The word quarantine comes from quarantena, or “forty days,” in the Venetian language. It was first used during the Black Death epidemic in the fourteenth and fifteenth centuries to designate a period that ships were required to be isolated before passengers and crew could go ashore.
As a rabbi and a student of religious history, this etymology has fueled my imagination and led me down a rich and colorful path of biblical exegesis.
Descriptions of forty-day quarantines occur repeatedly in the Hebrew Bible, several millennia before the Venetians introduced the maritime practice. And when they occur, they are virtually always momentous and life-altering.
During the story of the Flood in the book of Genesis, Noah self-isolates with his family in a wooden ark for forty days and forty nights, while the world as they’d known it drowns in a deluge of rain and rising seas.
In the book of Exodus, Moses separates himself from the Israelites for the same time period and ascends Mount Sinai to put even more distance between himself and his people, who have committed idolatry by creating a golden calf.
And at a harrowing point in his life, the prophet Elijah flees into the desert for forty days and nights in the book of First Kings and secludes himself in a cave. There, he waits for his fear to subside and for God to give him direction.
What do these stories have to teach us today, during our own quarantine?
None of these forty-day quarantines are compulsory. Rather than the result of external coercion, these biblical examples of isolation should be understood as thoughtful expressions of free choice, voluntary decisions meant to respond constructively to an existential crisis.
Something happens to these biblical figures after their periods of seclusion and social distancing come to an end, once the crisis has passed and they emerge from their respective shelters.
Noah and his family (along with quite a number of animals and birds) will begin the process of re-peopling the earth, as creation starts anew with a new covenant, marked by a rainbow. More than serving as a role player in God’s cosmic drama, Noah becomes the father of the world.
Moses returns to his people with a second set of the Ten Commandments (he destroyed the first set out of anger). He forgives their sins. And his new maturity, insight and illumination are manifested externally by rays of light that radiate like a corona from his head.

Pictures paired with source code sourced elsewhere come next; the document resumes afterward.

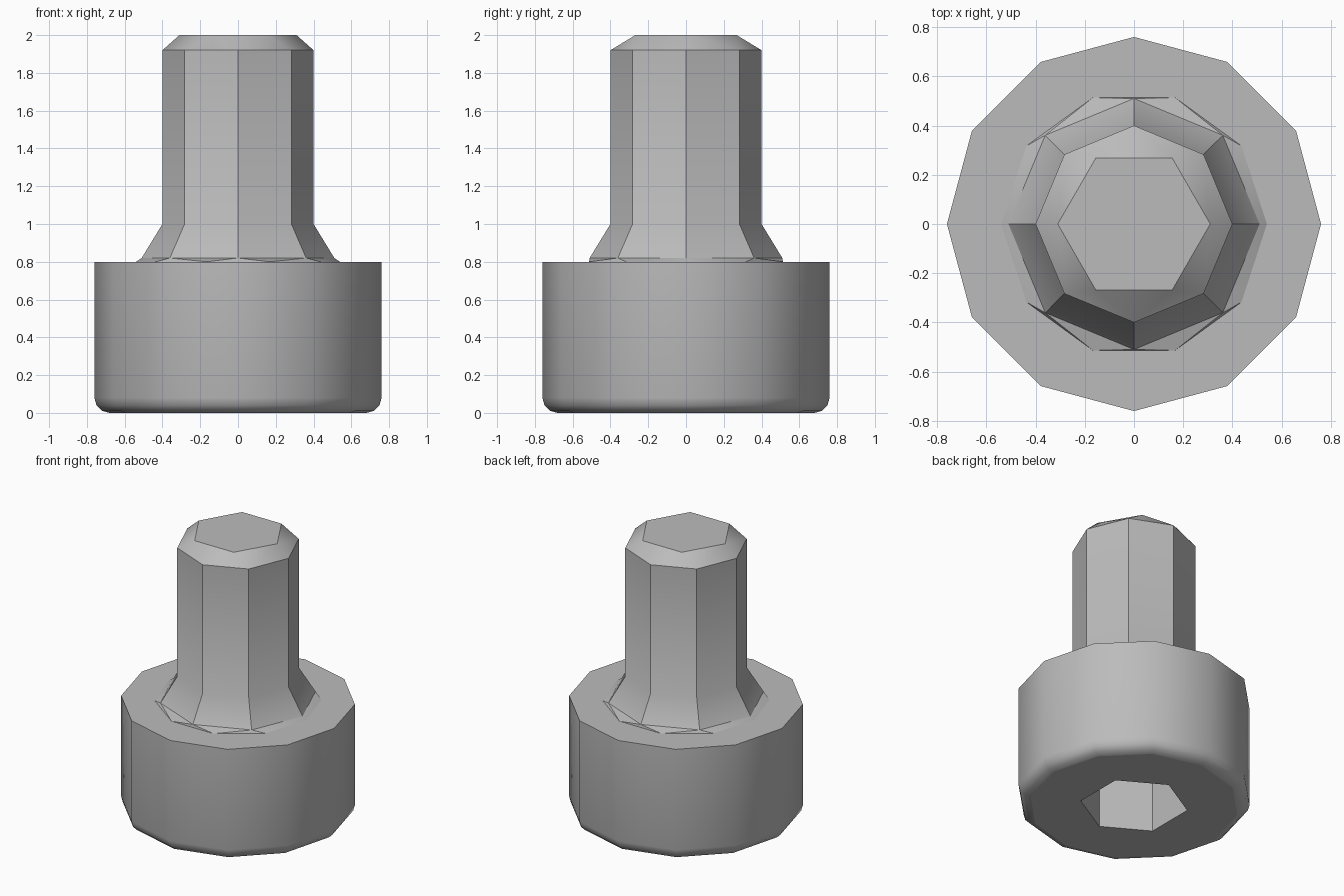
import bpy
import bmesh
import math

if "Cube" in bpy.data.objects:
    bpy.data.objects.remove(bpy.data.objects["Cube"], do_unlink=True)

# Plain steel grey
steel = bpy.data.materials.new("steel_grey")
steel.use_nodes = True
GREY = (0.5, 0.5, 0.5, 1.0)
steel.diffuse_color = GREY
steel.node_tree.nodes["Principled BSDF"].inputs["Base Color"].default_value = GREY


def ring(bm, sides, radius, z, turn=0.0):
    """Regular polygon of vertices, the first at angle turn."""
    step = 2 * math.pi / sides
    return [bm.verts.new((radius * math.cos(turn + k * step),
                          radius * math.sin(turn + k * step), z))
            for k in range(sides)]


def loft(bm, a, b):
    """Join two rings: quads for equal counts, otherwise zipped triangles."""
    n, m = len(a), len(b)
    if n == m:
        for k in range(n):
            bm.faces.new((a[k], a[(k + 1) % n], b[(k + 1) % n], b[k]))
        return
    i = j = 0
    while i < n or j < m:
        if j >= m or (i < n and (i + 1) * m < (j + 1) * n):
            bm.faces.new((a[i % n], a[(i + 1) % n], b[j % m]))
            i += 1
        else:
            bm.faces.new((a[i % n], b[(j + 1) % m], b[j % m]))
            j += 1


def finish(bm, name):
    bmesh.ops.recalc_face_normals(bm, faces=bm.faces)
    mesh = bpy.data.meshes.new(name)
    bm.to_mesh(mesh)
    bm.free()
    mesh.materials.append(steel)
    obj = bpy.data.objects.new(name, mesh)
    bpy.context.collection.objects.link(obj)
    bpy.ops.object.select_all(action='DESELECT')
    obj.select_set(True)
    bpy.context.view_layer.objects.active = obj
    bpy.ops.object.shade_smooth_by_angle(angle=math.radians(35))
    # Level faces stay flat
    for p in mesh.polygons:
        if abs(p.normal.z) > 0.99:
            p.use_smooth = False
    return obj


# Twelve-sided head with a rounded lower rim and a hexagonal socket
HEAD_R, HEAD_TOP, ROUND = 0.76, 0.8, 0.08
SOCKET_R, SOCKET_DEPTH = 0.35, 0.4
bm = bmesh.new()
turn = math.radians(30)
rings = []
for k in range(4):
    t = k * math.pi / 6
    rings.append(ring(bm, 12, HEAD_R - ROUND * (1 - math.sin(t)),
                      ROUND * (1 - math.cos(t)), turn))
rings.append(ring(bm, 12, HEAD_R, HEAD_TOP, turn))
for lower, upper in zip(rings, rings[1:]):
    loft(bm, lower, upper)
bm.faces.new(rings[-1])

# Socket opening, walls and floor
rim = ring(bm, 6, SOCKET_R, 0, turn)
floor = ring(bm, 6, SOCKET_R, SOCKET_DEPTH, turn)
outer = rings[0]
for k in range(6):
    bm.faces.new((outer[2 * k], outer[2 * k + 1], outer[(2 * k + 2) % 12],
                  rim[(k + 1) % 6], rim[k]))
loft(bm, rim, floor)
bm.faces.new(floor)
finish(bm, "head")

# Octagonal shank: skirt, flare, straight shaft, chamfer to a hexagonal tip
bm = bmesh.new()
sections = [(10, 0.54, 0.80), (8, 0.51, 0.82), (8, 0.40, 1.0),
            (8, 0.40, 1.92), (6, 0.31, 2.0)]
rings = [ring(bm, *s) for s in sections]
for lower, upper in zip(rings, rings[1:]):
    loft(bm, lower, upper)
bm.faces.new(rings[-1])
finish(bm, "shank")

Elijah has a theophany, an experience of God, not in a whirlwind or an earthquake but through a “still, small voice.” With this new understanding of spirituality and divine communication, he is able to calm his soul and eventually continue his mission as a prophet of Israel.
The Talmud explains that it takes an embryo forty days to form in the womb. For some later commentators, those forty days are the time it takes for a new entity to come into being.
To my mind, it would be a mistake to think of the forty-day number as a literal representation of time. But forty days may well be a metaphor for gestation, a pilgrimage toward new birth.
I can’t keep track of how many days I’ve been hunkered down in self-quarantine here in wine country, but it’s been far more than forty, and I don’t see it ending anytime soon.
And yet, this existential crisis will pass.
I feel that something is indeed gestating—both inside and around me. We are all changing, evolving, getting ready to emerge from our cocoons. Our social distancing from one another is not all bad. In fact, I think it will lead to new perspectives on ourselves and on our world.
The challenge of this crisis has clear economic and socio-political dimensions. But it also has a spiritual one. How we respond to it—whether with foresight or with bravado–will define our moral characters, as well as our souls, for many years to come.
_ Rabbi Niles Elliot Goldstein is the spiritual leader of Congregation Beth Shalom of Napa Valley. He is the founder of The New Shul in New York City and the author or editor of 10 books._